Jack’s (Andrew Simpson) European trip has slowed down some since hitting the French countryside as the number of passing motorists willing to give him a lift has dwindled to zero. He catches a distracting break when a car stops – not to pick him up, but to drop off Véronique (Joséphine de La Baume) after a violent argument with her boyfriend – giving him someone to talk with while awaiting the next good Samaritan. The two hit it off despite his limited French vocabulary, and he quickly learns why getting a ride has been so difficult. A serial killer has been stalking the rural roads.
At this point some of you more familiar with the slasher/killer genre might suspect this film is a remake of Richard Franklin’s identically-titled Australian chiller from 1981 starring Jamie Lee Curtis and Stacy Keach. It is not.
The pair are saved – at least temporarily – when a man named Grizard (Frédéric Pierrot) picks them up and takes them to his home with the promise of a ride to the train station later that night. He’s a bit of an odd duck, but his home is beautiful, his generosity is abundant, and his American wife, Mary (Barbara Crampton), is thrilled to have an English-speaking visitor. As the quartet settle in for dinner though it becomes quite clear that something is amiss. A serial killer is enjoying a meal at the table.
An early murder and body disposal lets us know that writer/director Abner Pastoll’s second feature has violence heading our way, but its strongest scenes and moments come with the quartet’s introductions and inter-mingling before the shit hits the fan and the bodies hit the floor. We know a killer is loose, and we suspect it’s one of these four. The addition of a fifth wheel in the form of a grizzled, gun-happy older man only complicates things further. Viewers will find their certainties and allegiances shifting like wheat in the nearby fields only to come to rest when the truth finally reveals itself.
Later twists satisfy even if they do grow a bit wobbly towards the end, but the uncertainty and smartly-crafted misdirection that make up the majority of the film owe as much to the cast as to the script.
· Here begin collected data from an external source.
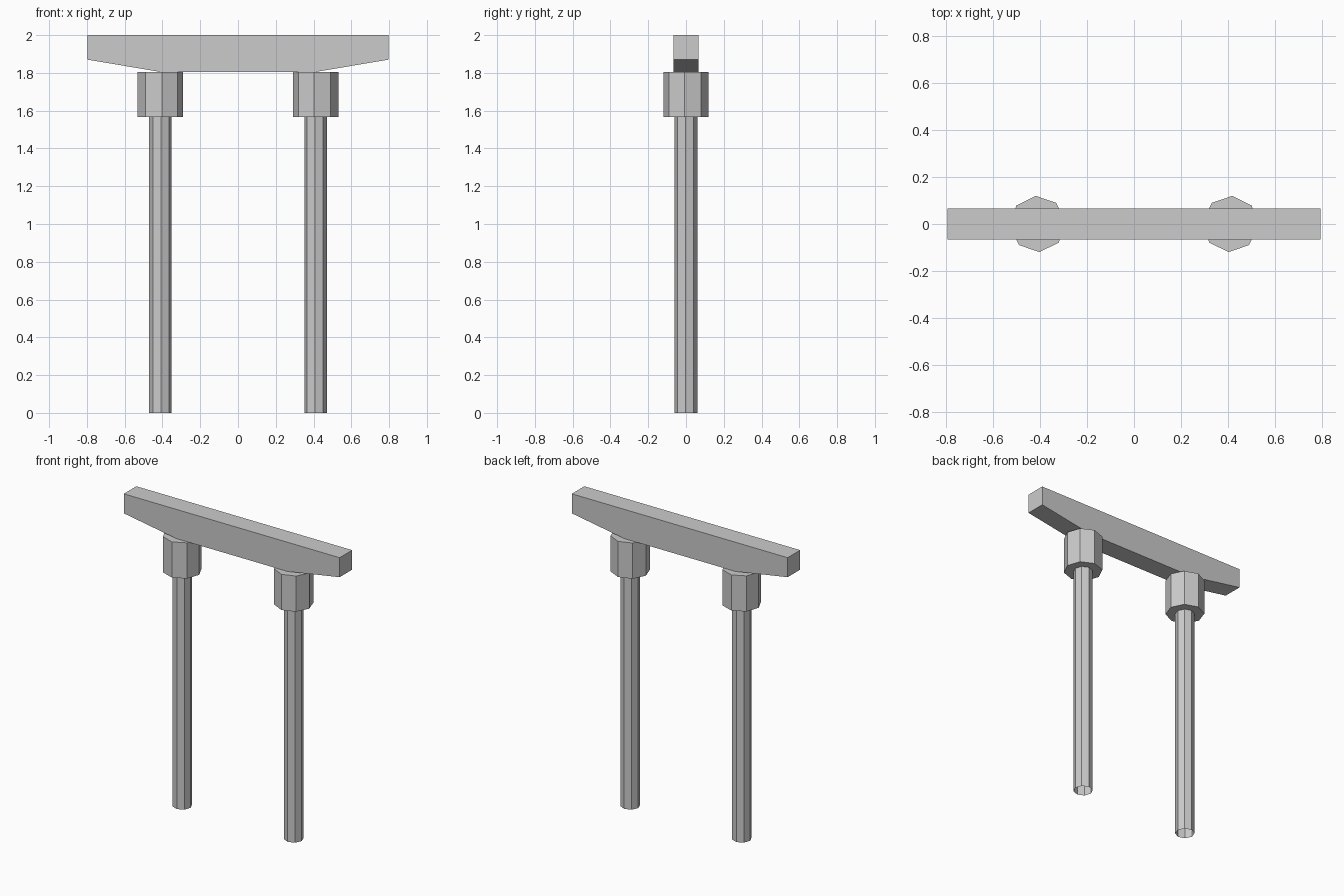
import bpy, bmesh, math
from mathutils import Matrix

cube = bpy.data.objects.get("Cube")
if cube:
    bpy.data.objects.remove(cube, do_unlink=True)

grey = bpy.data.materials.new("plain grey")
grey.use_nodes = True
grey.diffuse_color = (0.6, 0.6, 0.6, 1)
grey.node_tree.nodes["Principled BSDF"].inputs["Base Color"].default_value = (0.6, 0.6, 0.6, 1)


def add_object(name, bm):
    bmesh.ops.recalc_face_normals(bm, faces=bm.faces)
    mesh = bpy.data.meshes.new(name)
    bm.to_mesh(mesh)
    bm.free()
    mesh.materials.append(grey)
    obj = bpy.data.objects.new(name, mesh)
    bpy.context.collection.objects.link(obj)


def octagon(name, x, radius, bottom, top, turn, capped):
    bm = bmesh.new()
    place = Matrix.Translation((x, 0, (bottom + top) / 2)) @ Matrix.Rotation(turn, 4, "Z")
    bmesh.ops.create_cone(bm, cap_ends=capped, segments=8, radius1=radius,
                          radius2=radius, depth=top - bottom, matrix=place)
    add_object(name, bm)


# Crossbeam: tapered profile extruded front to back
half = [(0.41, 1.805), (0.796, 1.87), (0.796, 2.0)]
profile = half + [(-x, z) for x, z in reversed(half)]
bm = bmesh.new()
face = bm.faces.new([bm.verts.new((x, -0.066, z)) for x, z in profile])
side = bmesh.ops.extrude_face_region(bm, geom=[face])["geom"]
bmesh.ops.translate(bm, vec=(0, 0.132, 0),
                    verts=[v for v in side if isinstance(v, bmesh.types.BMVert)])
add_object("crossbeam", bm)

# Mirrored pair of open-ended posts with closed collars
for label, sign in (("left", 1), ("right", -1)):
    turn = -sign * math.radians(3.5)
    octagon(label + "_post", sign * 0.411, 0.06, 0, 1.58, turn, False)
    octagon(label + "_collar", sign * 0.411, 0.12, 1.567, 1.805, turn, True)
Crampton is the most familiar actor here for American audiences, and she gives a standout performance as a woman with truths locked behind her eyes, struggling to be set free. Characters move from victim to threat and back again with deadly ease, and even those who seem like obvious targets for our suspicions could just as easily earn our concern. Part of what makes the the quartet – or the two pairs – work is the bilingual nature of both relationships. It’s most evident with Jack’s predicament as conversations in French occasionally elude him to his detriment, but it’s equally visible in Mary’s longing to return home and away from this Gallic nightmare.
The title is something of a misnomer – an unnecessary one too given certain similarities to Franklin’s film – as most of it takes place away from the road. Grizad’s home is the central locale, and it’s terrifically-suited for the job as it brings a rustic nature and plenty of space to roam while also feeling remote enough to allow for the sounds of unheard screams. Director of photography Eben Bolter captures the beauty of the countryside, both in scenes of laughing and love as well as those involving implements of murder, and composer Daniel Elms adds to the atmosphere with a minimal but catchy score.
As much mystery as suspense thriller, Road Games delivers a twisty ride.
The Upside: Smartly-written whodunit for much of its run-time; cast dynamic is solid
The Downside: Third act wavers with final reveals; flat stretches between the story turns